The information has come to light thanks to Riot Games’ senior writer Jason Killingsworth, who discussed the meaning of the game’s title during an interview conducted some time ago for Edge magazine in the UK. Although the segment in question didn’t make it to publication due to space constraints, Killingsworth recently uploaded it to Google Docs.
According to Straley, ‘Mankind’ and ‘Americana’ were both in the running for the game’s title, along with a number of “one-word ideas”, although “The Last of Us just felt right”. On the process of name development, he said:
“Picking names, it sucks, let’s just get that out there. It’s such a commitment. You’re putting it on paper, saying this is meaningful and you’re going to go with this for eternity, you know what I mean? So there’s a lot of weight on names. […]
“I think the name was originally on Neil [Druckmann, creative director]’s list, but we separately kept coming back to it. We whittled the list down and both he and I independently picked The Last Of Us. I don’t think everybody liked it but it was one of those things that could be read a lot of different ways. You can read into it referring to a personal story about Joel and Ellie and who they are.
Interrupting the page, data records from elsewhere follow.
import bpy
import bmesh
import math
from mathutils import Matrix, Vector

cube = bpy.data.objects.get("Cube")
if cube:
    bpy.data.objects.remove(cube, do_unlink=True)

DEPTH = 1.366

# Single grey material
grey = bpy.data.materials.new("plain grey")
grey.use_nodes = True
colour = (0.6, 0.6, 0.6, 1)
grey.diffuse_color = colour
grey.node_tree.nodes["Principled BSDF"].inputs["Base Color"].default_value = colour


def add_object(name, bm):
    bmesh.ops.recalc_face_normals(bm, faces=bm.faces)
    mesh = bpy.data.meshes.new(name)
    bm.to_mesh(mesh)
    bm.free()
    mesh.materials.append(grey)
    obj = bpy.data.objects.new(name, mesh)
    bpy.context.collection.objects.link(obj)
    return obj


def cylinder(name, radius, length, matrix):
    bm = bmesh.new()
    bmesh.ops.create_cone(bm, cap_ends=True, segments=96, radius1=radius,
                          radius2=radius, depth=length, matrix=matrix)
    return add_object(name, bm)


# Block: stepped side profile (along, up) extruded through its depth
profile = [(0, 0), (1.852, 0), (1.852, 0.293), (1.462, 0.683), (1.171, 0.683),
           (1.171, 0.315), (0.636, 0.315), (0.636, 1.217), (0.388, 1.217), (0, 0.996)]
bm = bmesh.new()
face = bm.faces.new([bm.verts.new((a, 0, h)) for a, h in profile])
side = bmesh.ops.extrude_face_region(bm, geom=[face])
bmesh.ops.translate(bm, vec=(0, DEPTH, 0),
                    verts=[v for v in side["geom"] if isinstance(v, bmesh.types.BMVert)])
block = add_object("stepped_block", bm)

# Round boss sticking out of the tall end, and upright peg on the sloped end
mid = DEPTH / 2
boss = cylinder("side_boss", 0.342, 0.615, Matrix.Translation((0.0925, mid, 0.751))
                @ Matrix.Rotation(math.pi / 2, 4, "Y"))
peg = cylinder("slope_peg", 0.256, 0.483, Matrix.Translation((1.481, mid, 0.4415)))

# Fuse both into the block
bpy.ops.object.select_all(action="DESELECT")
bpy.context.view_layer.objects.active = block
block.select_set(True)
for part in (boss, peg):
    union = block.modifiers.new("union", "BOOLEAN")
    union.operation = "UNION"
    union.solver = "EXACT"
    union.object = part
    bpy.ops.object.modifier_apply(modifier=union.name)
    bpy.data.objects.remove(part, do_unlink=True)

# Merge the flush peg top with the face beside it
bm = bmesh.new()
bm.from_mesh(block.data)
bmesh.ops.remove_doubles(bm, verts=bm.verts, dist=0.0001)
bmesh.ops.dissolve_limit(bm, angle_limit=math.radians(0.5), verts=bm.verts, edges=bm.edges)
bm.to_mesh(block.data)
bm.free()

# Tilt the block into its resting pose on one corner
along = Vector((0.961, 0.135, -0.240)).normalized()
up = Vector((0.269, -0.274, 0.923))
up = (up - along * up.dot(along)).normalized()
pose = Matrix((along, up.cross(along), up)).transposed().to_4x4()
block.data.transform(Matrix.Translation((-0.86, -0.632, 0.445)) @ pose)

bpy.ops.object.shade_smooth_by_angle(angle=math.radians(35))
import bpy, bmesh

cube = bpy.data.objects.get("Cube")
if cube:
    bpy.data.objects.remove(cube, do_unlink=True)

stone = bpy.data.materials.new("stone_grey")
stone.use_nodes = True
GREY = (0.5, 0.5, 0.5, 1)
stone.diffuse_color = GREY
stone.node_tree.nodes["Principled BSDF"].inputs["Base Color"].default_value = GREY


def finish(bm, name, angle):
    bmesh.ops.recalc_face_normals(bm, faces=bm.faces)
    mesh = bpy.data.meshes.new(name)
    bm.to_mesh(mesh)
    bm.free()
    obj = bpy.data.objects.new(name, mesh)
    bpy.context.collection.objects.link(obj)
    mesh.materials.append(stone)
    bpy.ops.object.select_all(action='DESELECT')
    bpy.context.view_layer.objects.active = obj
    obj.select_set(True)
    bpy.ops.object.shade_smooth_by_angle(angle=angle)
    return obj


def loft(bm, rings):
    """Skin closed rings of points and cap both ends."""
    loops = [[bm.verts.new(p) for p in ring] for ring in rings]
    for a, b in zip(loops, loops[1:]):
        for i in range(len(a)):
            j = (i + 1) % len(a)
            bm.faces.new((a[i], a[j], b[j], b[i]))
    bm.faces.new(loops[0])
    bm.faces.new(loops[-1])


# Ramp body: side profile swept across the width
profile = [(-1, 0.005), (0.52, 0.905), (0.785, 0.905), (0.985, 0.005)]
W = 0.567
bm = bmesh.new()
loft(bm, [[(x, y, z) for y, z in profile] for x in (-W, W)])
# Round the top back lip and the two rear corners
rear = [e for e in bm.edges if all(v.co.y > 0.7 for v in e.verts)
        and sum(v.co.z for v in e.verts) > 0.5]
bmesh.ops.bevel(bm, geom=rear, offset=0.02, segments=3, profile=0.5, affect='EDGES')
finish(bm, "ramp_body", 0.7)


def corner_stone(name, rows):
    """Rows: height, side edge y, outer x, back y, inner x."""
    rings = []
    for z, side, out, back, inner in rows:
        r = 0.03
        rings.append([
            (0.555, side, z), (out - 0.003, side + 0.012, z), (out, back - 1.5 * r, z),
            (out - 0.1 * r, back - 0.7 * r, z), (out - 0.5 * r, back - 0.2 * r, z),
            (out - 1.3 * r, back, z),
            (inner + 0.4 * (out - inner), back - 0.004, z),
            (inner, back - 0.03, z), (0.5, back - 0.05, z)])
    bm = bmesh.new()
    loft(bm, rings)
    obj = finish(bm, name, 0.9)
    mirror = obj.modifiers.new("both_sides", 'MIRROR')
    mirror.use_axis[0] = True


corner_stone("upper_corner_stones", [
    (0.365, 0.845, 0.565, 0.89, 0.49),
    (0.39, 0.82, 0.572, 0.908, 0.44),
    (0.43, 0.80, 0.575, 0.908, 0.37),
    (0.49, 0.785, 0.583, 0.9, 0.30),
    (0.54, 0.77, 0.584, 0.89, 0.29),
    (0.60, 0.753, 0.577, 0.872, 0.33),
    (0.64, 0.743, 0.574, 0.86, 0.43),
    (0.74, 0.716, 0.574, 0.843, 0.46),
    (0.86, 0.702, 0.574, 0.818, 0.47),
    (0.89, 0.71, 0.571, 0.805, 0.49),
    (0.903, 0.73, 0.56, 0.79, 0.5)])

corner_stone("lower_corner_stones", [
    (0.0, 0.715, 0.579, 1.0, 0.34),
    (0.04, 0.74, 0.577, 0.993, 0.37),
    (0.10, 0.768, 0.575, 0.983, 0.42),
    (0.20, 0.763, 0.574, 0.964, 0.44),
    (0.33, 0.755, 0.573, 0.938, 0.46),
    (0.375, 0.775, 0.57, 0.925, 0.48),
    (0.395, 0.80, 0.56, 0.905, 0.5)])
It can be read into as being about the world and the state of the population. It can be read into as being about dilemmas about morals. It’s a very open-ended, neat title, and like everything with this game, when you saw a list of names that had that one-word sort of approach, this was something different that did what we wanted it to do because one of the goals for this project was, can we dig into subtlety?”
Straley added that Naughty Dog like to compare their work to other forms of media, and as a result, questioned themselves on why they should constrain the game’s name to a “blunt, Neanderthal grunt”, when books and movies often have “very long, elaborate titles”. Ultimately, he said, “I’m actually proud of the name. It’s different, it’s unique, it stands out as a title.”